And then we’ve got the people who complain because of the flaws. See, I just don’t get that. Every person has flaws. Everyone. So why shouldn’t literary characters?
Take my main gurl Katniss Everdeen for example. She’s strong, brave, selfless, caring but she can also be manipulative, cold and rude. Basically, she has no people skills. To me, that is exactly what makes her likeable. Her flaws and her good traits are what make her such a great heroine for people to look up to.
I see her constantly getting hate on social media websites, though. People say she’s “the most annoying character ever” or “she’s so selfish”, but put yourself in her shoes. If you were forced into a strange place, where people were betting on the odds of you dying would you be the most cheerful, bubbly person? No. If you lived in a harsh, poor district, had to look after your younger sister and mentally ill mother, starving, would you be the least bit cold and unfriendly? Her flaws are what make her realistic.
Or take Juliette from Shatter Me for example. She was all alone, locked up for I don’t know how about years, her parents thought she was a freak, she was constantly bullied at school . . . And yet she gets all this crap because she isn’t a strong, capable heroine because like Katniss Everdeen? She doesn't kick butt like Rose from Vampire Academy? The girl was practically clinging on to her sanity before everything started to happen in the book. Of course she's not going to have mad skills in jujitsu or be able to really hold her own in a fight. But, despite everything, she still fights back and manages to stay as strong as she can through the whole process.

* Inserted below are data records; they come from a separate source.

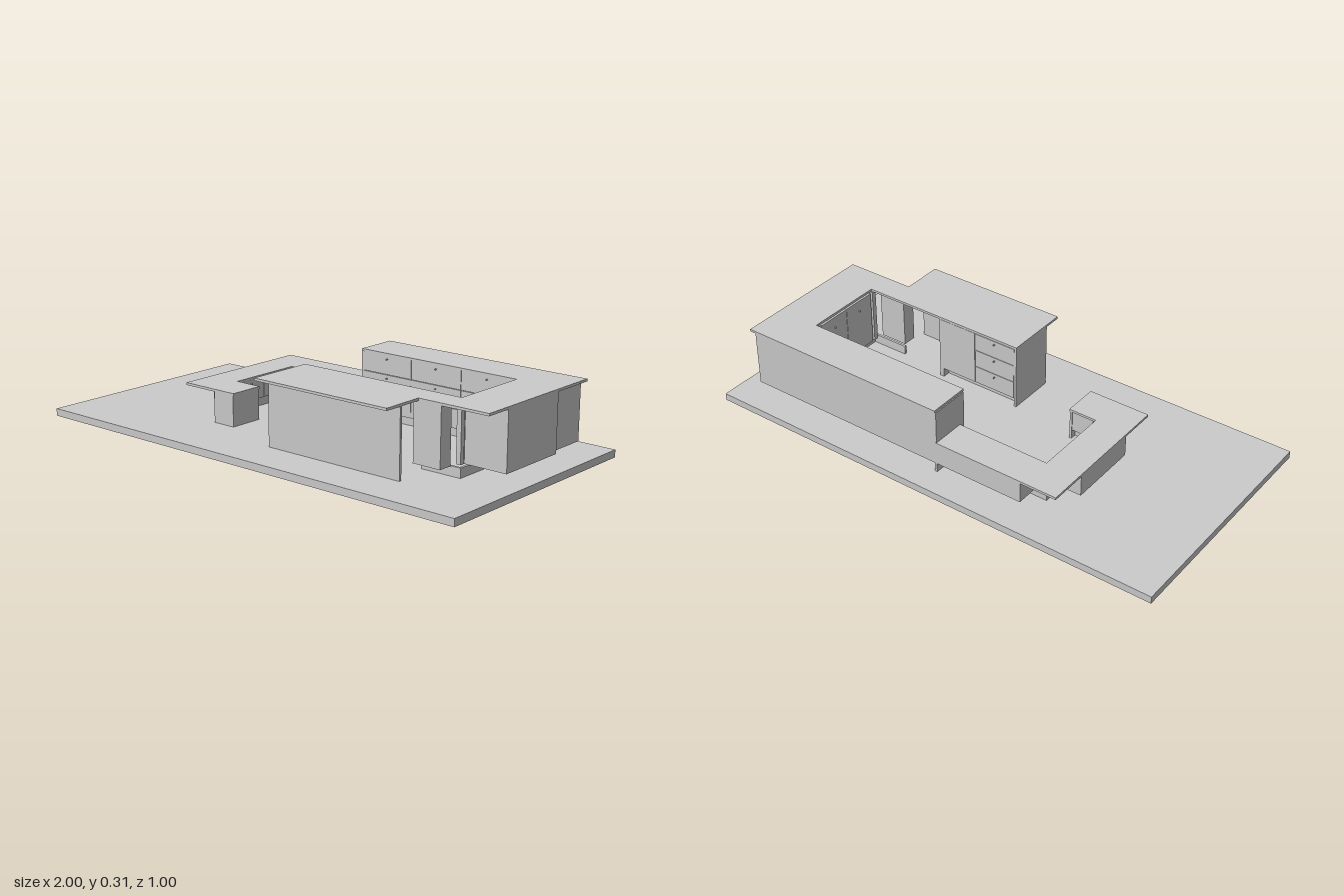
import * as THREE from 'three';

const material = new THREE.MeshStandardMaterial({ color: 0xcccccc, flatShading: true, side: THREE.DoubleSide });

export function createModel() {
  const model = new THREE.Group();

  // Box given by its minimum and maximum on each axis
  function box(name, x0, x1, y0, y1, z0, z1, parent = model) {
    const mesh = new THREE.Mesh(new THREE.BoxGeometry(x1 - x0, y1 - y0, z1 - z0), material);
    mesh.position.set((x0 + x1) / 2, (y0 + y1) / 2, (z0 + z1) / 2);
    mesh.name = name;
    parent.add(mesh);
    return mesh;
  }

  // Flat slab from an outline of [x, z] corners
  function slab(name, outline, y, thickness) {
    const shape = new THREE.Shape(outline.map(([x, z]) => new THREE.Vector2(x, -z)));
    const geometry = new THREE.ExtrudeGeometry(shape, { depth: thickness, bevelEnabled: false });
    geometry.rotateX(-Math.PI / 2);
    const mesh = new THREE.Mesh(geometry, material);
    mesh.position.y = y;
    mesh.name = name;
    model.add(mesh);
  }

  // Cabinet front: a grid of panels with small knobs; the group faces local +z
  function fronts(name, width, height, columns, rows, x, y, z, turn) {
    const group = new THREE.Group();
    group.name = name;
    const w = width / columns, h = height / rows, gap = 0.001;
    for (let c = 0; c < columns; c++) {
      for (let r = 0; r < rows; r++) {
        box('drawerFront', c * w + gap, (c + 1) * w - gap, r * h + gap, (r + 1) * h - gap, -0.018, 0, group);
        const knob = new THREE.Mesh(new THREE.CylinderGeometry(0.003, 0.003, 0.008, 8), material);
        knob.rotation.x = Math.PI / 2;
        knob.position.set((c + 0.5) * w, (r + 0.8) * h, 0.004);
        knob.name = 'knob';
        group.add(knob);
      }
    }
    group.position.set(x, y, z);
    group.rotation.y = turn;
    model.add(group);
  }

  const floor = 0.03, foot = 0.068, highTop = 0.3, lowTop = 0.155;

  box('floorPlate', -1, 1, 0, floor, -0.5, 0.5);

  // Worktops
  slab('highWorktop', [[0.01, -0.395], [0.93, -0.395], [0.93, 0.22], [0.63, 0.22], [0.63, 0.395],
    [0.01, 0.395], [0.01, 0.115], [0.74, 0.115], [0.74, -0.22], [0.01, -0.22]], highTop, 0.01);
  slab('lowWorktop', [[-0.53, -0.395], [0.01, -0.395], [0.01, -0.25], [-0.39, -0.25], [-0.39, 0.073],
    [-0.27, 0.073], [-0.27, 0.22], [-0.53, 0.22]], lowTop, 0.01);

  // High back row
  box('backCabinet', 0.01, 0.905, foot, highTop, -0.393, -0.242);
  box('backEndPanel', 0.006, 0.016, floor, highTop, -0.393, -0.225);
  fronts('backFronts', 0.71, highTop - foot, 3, 3, 0.016, foot, -0.224, 0);

  // High right row
  box('sideCabinet', 0.75, 0.93, foot, highTop, -0.205, 0.106);
  fronts('sideFronts', 0.3, highTop - foot, 2, 1, 0.732, foot, -0.2, -Math.PI / 2);

  // Corner fillers and corner unit
  box('cornerFiller', 0.73, 0.75, foot, highTop, -0.227, -0.207);
  box('cornerFiller', 0.73, 0.75, foot, highTop, 0.108, 0.128);
  box('cornerUnit', 0.61, 0.73, foot, highTop, 0.16, 0.22);

  // Front bar with a drawer cabinet behind it
  box('barPanel', 0.01, 0.63, floor, highTop, 0.31, 0.32);
  box('drawerCabinet', 0.02, 0.21, foot, highTop, 0.132, 0.31);
  box('barEndPanel', 0.01, 0.02, floor, highTop, 0.115, 0.31);
  fronts('drawerFronts', 0.19, highTop - foot, 1, 3, 0.21, foot, 0.114, Math.PI);
  box('barDoor', 0.212, 0.37, foot, highTop, 0.114, 0.132);
  box('barSupport', 0.37, 0.388, floor, highTop, 0.114, 0.31);

  // Low back row
  box('lowBackCabinet', -0.374, 0.006, foot, lowTop, -0.393, -0.27);
  fronts('lowBackFronts', 0.37, lowTop - foot, 3, 1, -0.366, foot, -0.252, 0);

  // Low left row
  box('lowSideCabinet', -0.53, -0.41, foot, lowTop, -0.232, 0.067);
  fronts('lowSideFronts', 0.29, lowTop - foot, 2, 1, -0.392, foot, 0.065, Math.PI / 2);
  box('lowCornerFiller', -0.39, -0.374, foot, lowTop, -0.27, -0.252);

  // Low peninsula end
  box('lowEndCabinet', -0.374, -0.28, foot, lowTop, 0.078, 0.22);
  box('lowEndPanel', -0.282, -0.272, floor, lowTop, 0.075, 0.22);
  box('lowEndPlinth', -0.374, -0.28, floor, foot, 0.1, 0.22);

  // Recessed plinth boards
  box('backPlinth', 0.01, 0.77, floor, foot, -0.26, -0.25);
  box('sidePlinth', 0.76, 0.77, floor, foot, -0.25, 0.155);
  box('cornerPlinth', 0.6, 0.77, floor, foot, 0.145, 0.155);
  box('drawerPlinth', 0.02, 0.38, floor, foot, 0.145, 0.155);
  box('lowBackPlinth', -0.42, 0.01, floor, foot, -0.29, -0.28);
  box('lowSidePlinth', -0.42, -0.41, floor, foot, -0.28, 0.1);

  return model;
}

So, overall, what I’m saying is: It’s alright to dislike characters and it's alright if you feel like screaming at them sometimes, but before you call them a Mary Sue or simply just rant about how much you hate them, put yourself in their shoes. Characters are going to have flaws, they’re going to have annoying traits and that is what makes them human. It's what makes them realistic. It's what helps us identify with the character.